The first thing that strikes you, to make your heart start beating just that little bit faster when watching the film 'The Impossible' are the words "This is a true story" that so casually pop up on screen before any introductory and perfunctory landscape shot. Not "based on a true story" or "inspired by a true story", but simple and matter-of-factly, "This is a true story". That, combined with its title 'The Impossible', lets you know straight away that you're in for something extraordinary - and it delivers.
The film follows the story of an English family (Spanish in real life) while on Christmas holiday in Thailand following the 2004 Southeast Asian boxing day tsunami. Maria (Naomi Watts) is swept away after first crashing through a glass wall by the force of the incoming wave. She eventually catches up with her eldest son Lucas (Tom Holland) in the torrent, and the pair have to make their way to safety, and, most importantly, medical help whilst worrying about the fate of their missing family members. Back at the almost completely destroyed hotel, Henry (Ewan McGregor) was playing with his two youngest boys in the pool when the wave hit. They're now all together with the other surviving hotel guest awaiting transport to shelters. Henry entrusts the brothers with a fellow victim so he can stay behind and inspect the damage, desperate to find his missing wife and child. The two parties are forced to fight separation and the unknown as they come to grips with what has happened to them and what will happen to them once the dust has cleared and reality sets in.
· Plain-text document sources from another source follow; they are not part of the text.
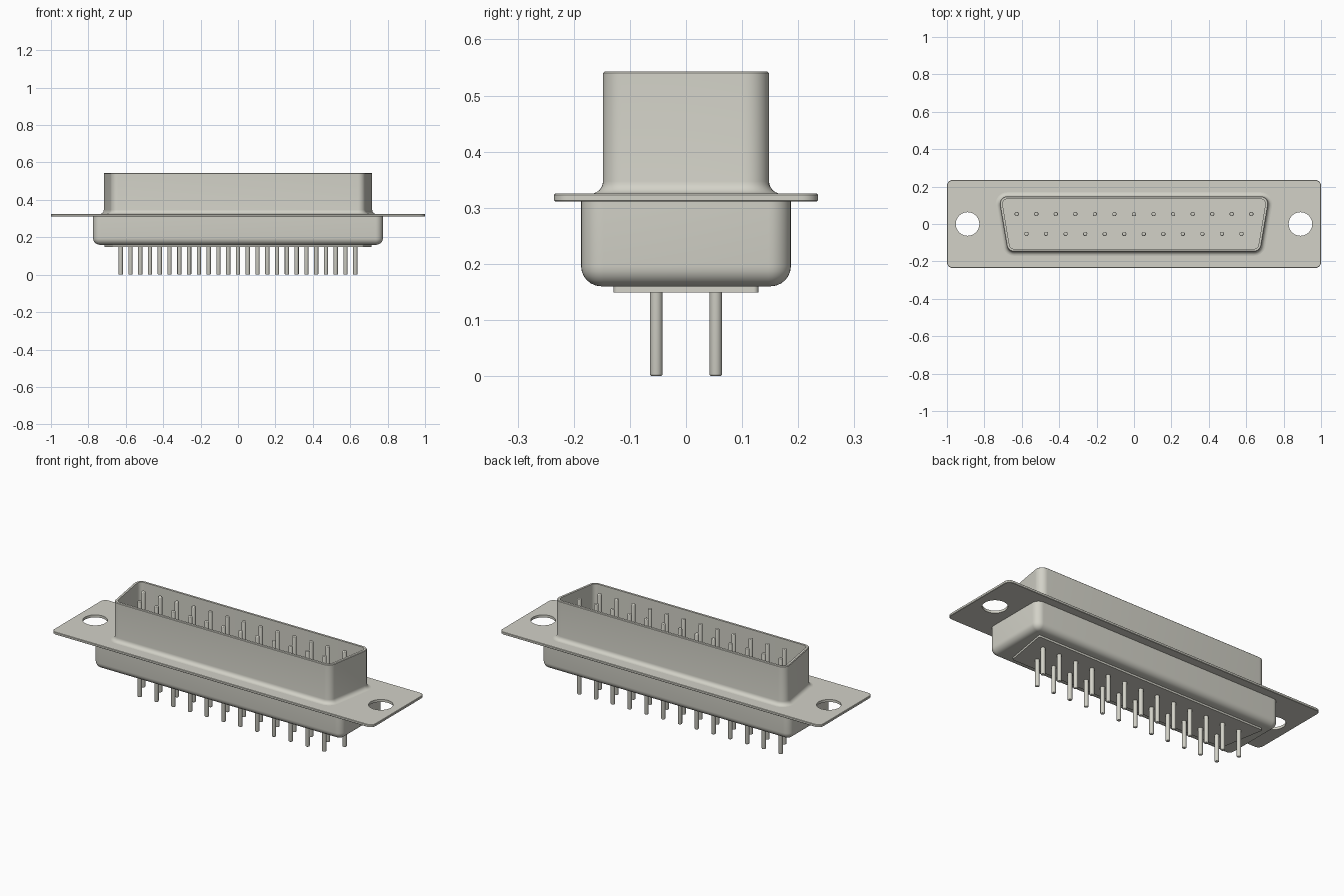
import bpy, bmesh, math
from math import pi, sin, cos, atan

if "Cube" in bpy.data.objects:
    bpy.data.objects.remove(bpy.data.objects["Cube"], do_unlink=True)

# One warm grey metal
COLOUR = (0.645, 0.639, 0.572, 1)
metal = bpy.data.materials.new("warm_grey_metal")
metal.use_nodes = True
metal.diffuse_color = COLOUR
bsdf = next(n for n in metal.node_tree.nodes if n.type == "BSDF_PRINCIPLED")
bsdf.inputs["Base Color"].default_value = COLOUR


def outline(back, front, half_y, radius, steps=8):
    """Rounded trapezoid; returns a function giving the outline at an offset."""
    slope = (back - front) / (2 * half_y)
    a = atan(slope)
    mid = (back + front) / 2 - radius * math.hypot(1, slope)
    hy = half_y - radius
    corners = [(1, 1, -a, pi / 2), (-1, 1, pi / 2, pi + a),
               (-1, -1, pi + a, 1.5 * pi), (1, -1, 1.5 * pi, 2 * pi - a)]

    def at(offset):
        pts, r = [], radius + offset
        for sx, sy, start, end in corners:
            for i in range(steps + 1):
                t = start + (end - start) * i / steps
                pts.append((sx * (mid + sy * slope * hy) + r * cos(t),
                            sy * hy + r * sin(t)))
        return pts
    return at


def circle(radius, steps=16):
    def at(offset):
        return [((radius + offset) * cos(2 * pi * i / steps),
                 (radius + offset) * sin(2 * pi * i / steps)) for i in range(steps)]
    return at


def loft(name, shape, profile):
    """Stack offset copies of an outline through (offset, z) and cap both ends."""
    bm = bmesh.new()
    rings = [[bm.verts.new((x, y, z)) for x, y in shape(off)] for off, z in profile]
    for low, high in zip(rings, rings[1:]):
        for i in range(len(low)):
            j = (i + 1) % len(low)
            bm.faces.new((low[i], low[j], high[j], high[i]))
    bm.faces.new(rings[0][::-1])
    bm.faces.new(rings[-1])
    bmesh.ops.recalc_face_normals(bm, faces=bm.faces)
    mesh = bpy.data.meshes.new(name)
    bm.to_mesh(mesh)
    bm.free()
    mesh.materials.append(metal)
    obj = bpy.data.objects.new(name, mesh)
    bpy.context.collection.objects.link(obj)
    return obj


def activate(obj):
    bpy.ops.object.select_all(action="DESELECT")
    obj.select_set(True)
    bpy.context.view_layer.objects.active = obj


def smooth(obj):
    activate(obj)
    bpy.ops.object.shade_smooth_by_angle(angle=math.radians(35))


def quarter(steps=6):
    return [pi / 2 * i / steps for i in range(steps + 1)]


FLANGE_BOTTOM, FLANGE_TOP, RIM = 0.311, 0.325, 0.543

# Mounting flange with two screw holes
e = 0.002
flange = loft("mounting_flange", outline(1, 1, 0.235, 0.03),
              [(-e, FLANGE_BOTTOM), (0, FLANGE_BOTTOM + e),
               (0, FLANGE_TOP - e), (-e, FLANGE_TOP)])
for side in (-1, 1):
    cutter = loft("hole_cutter", circle(0.063, 48), [(0, 0.25), (0, 0.4)])
    cutter.location.x = side * 0.89
    cutter.hide_render = True
    activate(flange)
    cut = flange.modifiers.new("hole", "BOOLEAN")
    cut.operation, cut.solver, cut.object = "DIFFERENCE", "EXACT", cutter
    bpy.ops.object.modifier_apply(modifier=cut.name)
    bpy.data.objects.remove(cutter, do_unlink=True)
smooth(flange)

# Hollow upper shell, flared into the flange
flare, wall = 0.022, 0.015
profile = [(flare, 0.318)]
profile += [(flare * (1 - sin(t)), FLANGE_TOP + flare * (1 - cos(t))) for t in quarter()]
profile += [(0, RIM - 0.003), (-0.003, RIM), (-wall, RIM), (-wall, FLANGE_TOP + 0.003)]
smooth(loft("upper_shell", outline(0.725, 0.675, 0.148, 0.04), profile))

# Lower body with rounded bottom edge
bend, base = 0.036, 0.16
profile = [(bend * (sin(t) - 1), base + bend * (1 - cos(t))) for t in quarter()]
profile += [(0, FLANGE_BOTTOM + 0.002)]
smooth(loft("lower_body", outline(0.775, 0.775, 0.187, 0.04), profile))

# Insulator plate under the body
smooth(loft("bottom_plate", outline(0.715, 0.67, 0.129, 0.008),
            [(0, 0.149), (0, base + 0.005)]))

# Contact pins: thirteen behind, twelve in front, sharing one mesh
tip, top = 0.004, 0.537
profile = [(tip * (sin(t) - 1), tip * (1 - cos(t))) for t in quarter(3)]
profile += [(off, top - z) for off, z in reversed(profile)]
pin = loft("contact_pin", circle(0.0115), profile)
smooth(pin)
PITCH = 0.1045
spots = [((i - (count - 1) / 2) * PITCH, y)
         for count, y in ((13, 0.053), (12, -0.053)) for i in range(count)]
for n, (x, y) in enumerate(spots):
    obj = pin
    if n:
        obj = bpy.data.objects.new("contact_pin", pin.data)
        bpy.context.collection.objects.link(obj)
        for mod in pin.modifiers:
            copy = obj.modifiers.new(mod.name, mod.type)
            if mod.type == "NODES":
                copy.node_group = mod.node_group
    obj.location = (x, y, 0)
This film is extraordinary. The tsunami scenes are superbly shot, boasting seamless CGI and live action shots that put you within the disaster. Free of screaming victims and vision of mass casualties, the film focus on the human side of such an event. The world is aware of what happened that day, so choosing to focus on a single family and their story allows it to become more real, more raw and more engaging.
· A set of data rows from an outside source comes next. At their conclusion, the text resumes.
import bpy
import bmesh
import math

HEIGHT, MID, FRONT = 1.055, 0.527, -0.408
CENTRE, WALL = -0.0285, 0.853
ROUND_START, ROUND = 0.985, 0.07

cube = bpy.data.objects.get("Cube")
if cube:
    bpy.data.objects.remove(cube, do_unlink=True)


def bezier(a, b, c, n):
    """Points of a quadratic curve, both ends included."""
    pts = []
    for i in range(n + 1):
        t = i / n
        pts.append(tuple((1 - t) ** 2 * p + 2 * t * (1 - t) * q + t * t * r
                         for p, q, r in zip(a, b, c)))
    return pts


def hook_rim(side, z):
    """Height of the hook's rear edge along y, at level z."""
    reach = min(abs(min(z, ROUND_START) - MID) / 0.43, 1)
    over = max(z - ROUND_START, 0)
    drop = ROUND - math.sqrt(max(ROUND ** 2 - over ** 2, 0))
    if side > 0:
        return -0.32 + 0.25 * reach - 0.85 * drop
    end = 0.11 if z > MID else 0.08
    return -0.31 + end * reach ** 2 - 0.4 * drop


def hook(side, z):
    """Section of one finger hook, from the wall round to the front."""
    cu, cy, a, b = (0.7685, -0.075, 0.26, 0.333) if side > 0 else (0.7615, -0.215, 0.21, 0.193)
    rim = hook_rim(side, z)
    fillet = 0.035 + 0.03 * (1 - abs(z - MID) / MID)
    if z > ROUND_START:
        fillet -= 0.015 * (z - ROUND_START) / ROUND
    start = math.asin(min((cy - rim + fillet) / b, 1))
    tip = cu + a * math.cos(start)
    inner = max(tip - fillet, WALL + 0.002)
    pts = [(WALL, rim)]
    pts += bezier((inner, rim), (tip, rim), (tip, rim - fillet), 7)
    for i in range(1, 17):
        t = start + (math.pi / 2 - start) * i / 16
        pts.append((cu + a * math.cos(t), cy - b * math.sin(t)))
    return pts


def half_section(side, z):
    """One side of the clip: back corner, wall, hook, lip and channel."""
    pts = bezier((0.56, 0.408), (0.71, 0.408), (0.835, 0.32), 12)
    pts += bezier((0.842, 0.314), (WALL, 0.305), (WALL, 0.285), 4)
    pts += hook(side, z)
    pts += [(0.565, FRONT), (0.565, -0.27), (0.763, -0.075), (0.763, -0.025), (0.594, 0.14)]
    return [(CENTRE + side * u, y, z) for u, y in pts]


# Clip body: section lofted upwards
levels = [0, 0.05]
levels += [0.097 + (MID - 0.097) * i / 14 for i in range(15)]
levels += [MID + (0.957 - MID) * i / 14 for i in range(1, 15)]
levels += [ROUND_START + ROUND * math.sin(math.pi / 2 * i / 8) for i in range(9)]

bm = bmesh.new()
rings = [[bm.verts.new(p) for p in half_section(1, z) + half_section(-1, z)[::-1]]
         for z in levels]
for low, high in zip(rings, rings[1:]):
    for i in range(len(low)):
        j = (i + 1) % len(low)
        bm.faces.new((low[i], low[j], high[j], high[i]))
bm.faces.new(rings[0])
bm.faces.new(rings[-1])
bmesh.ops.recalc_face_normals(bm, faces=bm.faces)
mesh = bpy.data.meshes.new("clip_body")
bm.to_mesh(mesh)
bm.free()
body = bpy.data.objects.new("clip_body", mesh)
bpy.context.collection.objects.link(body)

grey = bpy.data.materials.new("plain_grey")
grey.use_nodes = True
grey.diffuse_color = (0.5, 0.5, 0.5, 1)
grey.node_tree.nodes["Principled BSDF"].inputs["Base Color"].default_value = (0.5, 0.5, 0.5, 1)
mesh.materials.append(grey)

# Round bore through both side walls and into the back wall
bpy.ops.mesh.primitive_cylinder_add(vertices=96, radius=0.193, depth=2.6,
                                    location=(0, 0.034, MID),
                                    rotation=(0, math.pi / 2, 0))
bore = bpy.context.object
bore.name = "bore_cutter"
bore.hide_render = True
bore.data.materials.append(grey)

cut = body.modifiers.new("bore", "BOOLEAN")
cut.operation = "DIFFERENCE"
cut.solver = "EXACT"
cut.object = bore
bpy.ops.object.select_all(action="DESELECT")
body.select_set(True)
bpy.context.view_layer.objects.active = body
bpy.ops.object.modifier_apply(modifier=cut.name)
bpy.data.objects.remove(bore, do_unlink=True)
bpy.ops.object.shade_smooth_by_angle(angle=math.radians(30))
The assembled cast is just magic, with special mention to Tom Holland. This young actor's performance is all about the unspoken. His pain, wavering strength and vulnerability is written over of his face. Ewan McGregor's natural sincerity, brought to every one of his roles, unfortunately makes him easy to overlook without any overt characteristics - but that's exactly what makes him a magnificent actor, and this film is no exception. Naomi Watts' recent Oscar nomination is also deserved, as she effortlessly portrays a dying mother trying to stay strong and positive, believing she's the only remaining family member left for her son.
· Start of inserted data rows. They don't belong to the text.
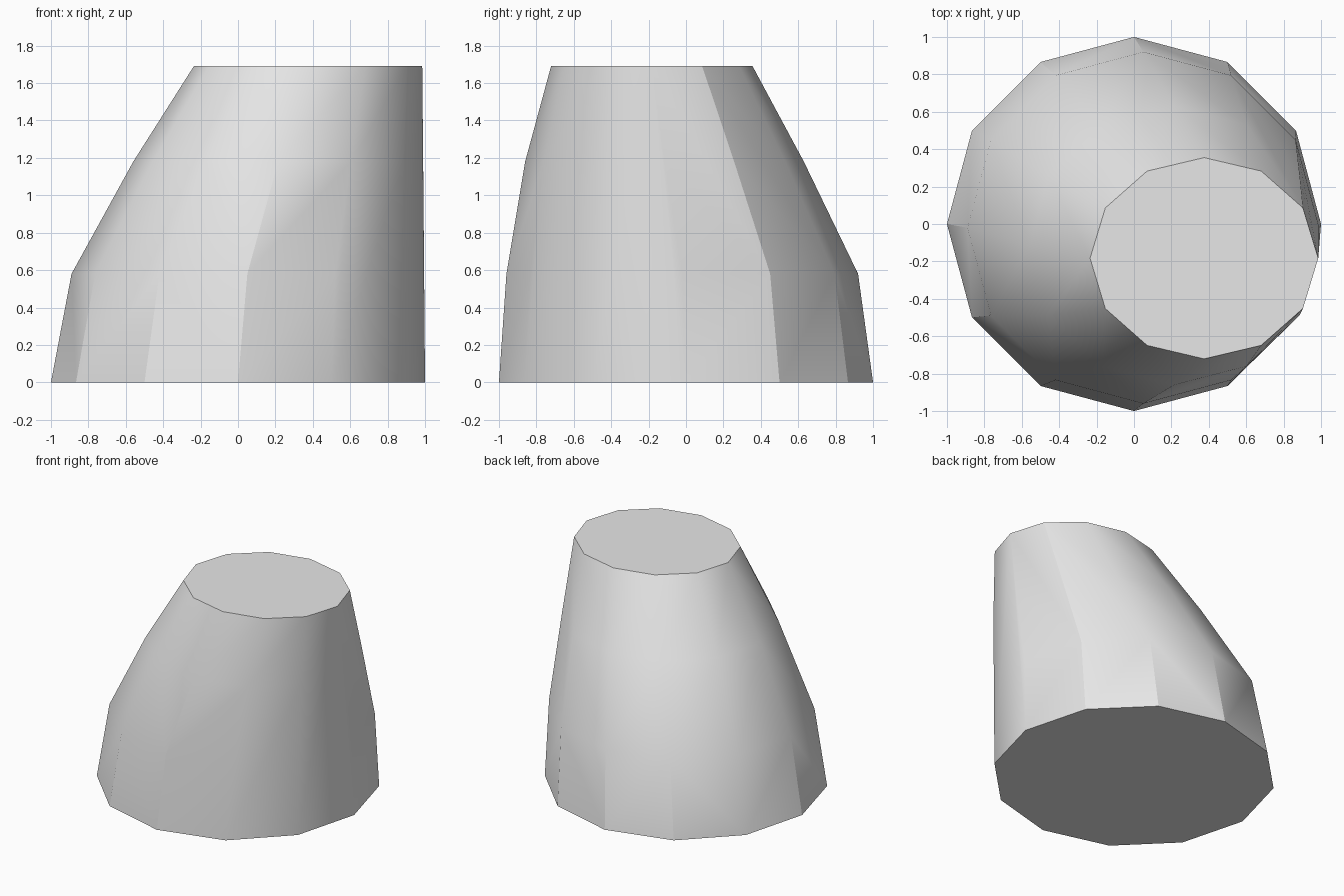
import bpy, bmesh
from math import cos, sin, pi, radians

cube = bpy.data.objects.get("Cube")
if cube:
    bpy.data.objects.remove(cube, do_unlink=True)

# Plain grey material
grey = bpy.data.materials.new("light_grey")
grey.use_nodes = True
color = (0.8, 0.8, 0.8, 1)
grey.diffuse_color = color
grey.node_tree.nodes["Principled BSDF"].inputs["Base Color"].default_value = color

# Twelve-sided rings that lean sideways and shrink: x, y, z, x radius, y radius
RINGS = [
    (0, 0, 0, 1, 1),
    (0.05, -0.02, 0.58, 0.94, 0.94),
    (0.215, -0.115, 1.18, 0.775, 0.745),
    (0.375, -0.183, 1.692, 0.61, 0.538),
]
SIDES = 12

# Leaning stump: the convex skin around the rings
bm = bmesh.new()
for x, y, z, rx, ry in RINGS:
    for i in range(SIDES):
        a = 2 * pi * i / SIDES
        bm.verts.new((x + rx * cos(a), y + ry * sin(a), z))
hull = bmesh.ops.convex_hull(bm, input=bm.verts)
loose = {v for v in hull["geom_interior"] + hull["geom_unused"]
         if isinstance(v, bmesh.types.BMVert)}
bmesh.ops.delete(bm, geom=list(loose), context='VERTS')
bmesh.ops.dissolve_limit(bm, angle_limit=radians(0.2), verts=bm.verts, edges=bm.edges)
bmesh.ops.recalc_face_normals(bm, faces=bm.faces)

mesh = bpy.data.meshes.new("leaning_stump")
bm.to_mesh(mesh)
bm.free()
mesh.materials.append(grey)
stump = bpy.data.objects.new("leaning_stump", mesh)
bpy.context.collection.objects.link(stump)

# Smooth sides with crisp rims
bpy.ops.object.select_all(action='DESELECT')
stump.select_set(True)
bpy.context.view_layer.objects.active = stump
bpy.ops.object.shade_smooth_by_angle(angle=radians(29.5))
'The Impossible' is not for the faint of heart, but should not to be missed. The realism of this film is remarkable and thereby tough to watch, yet all the more rewarding for it.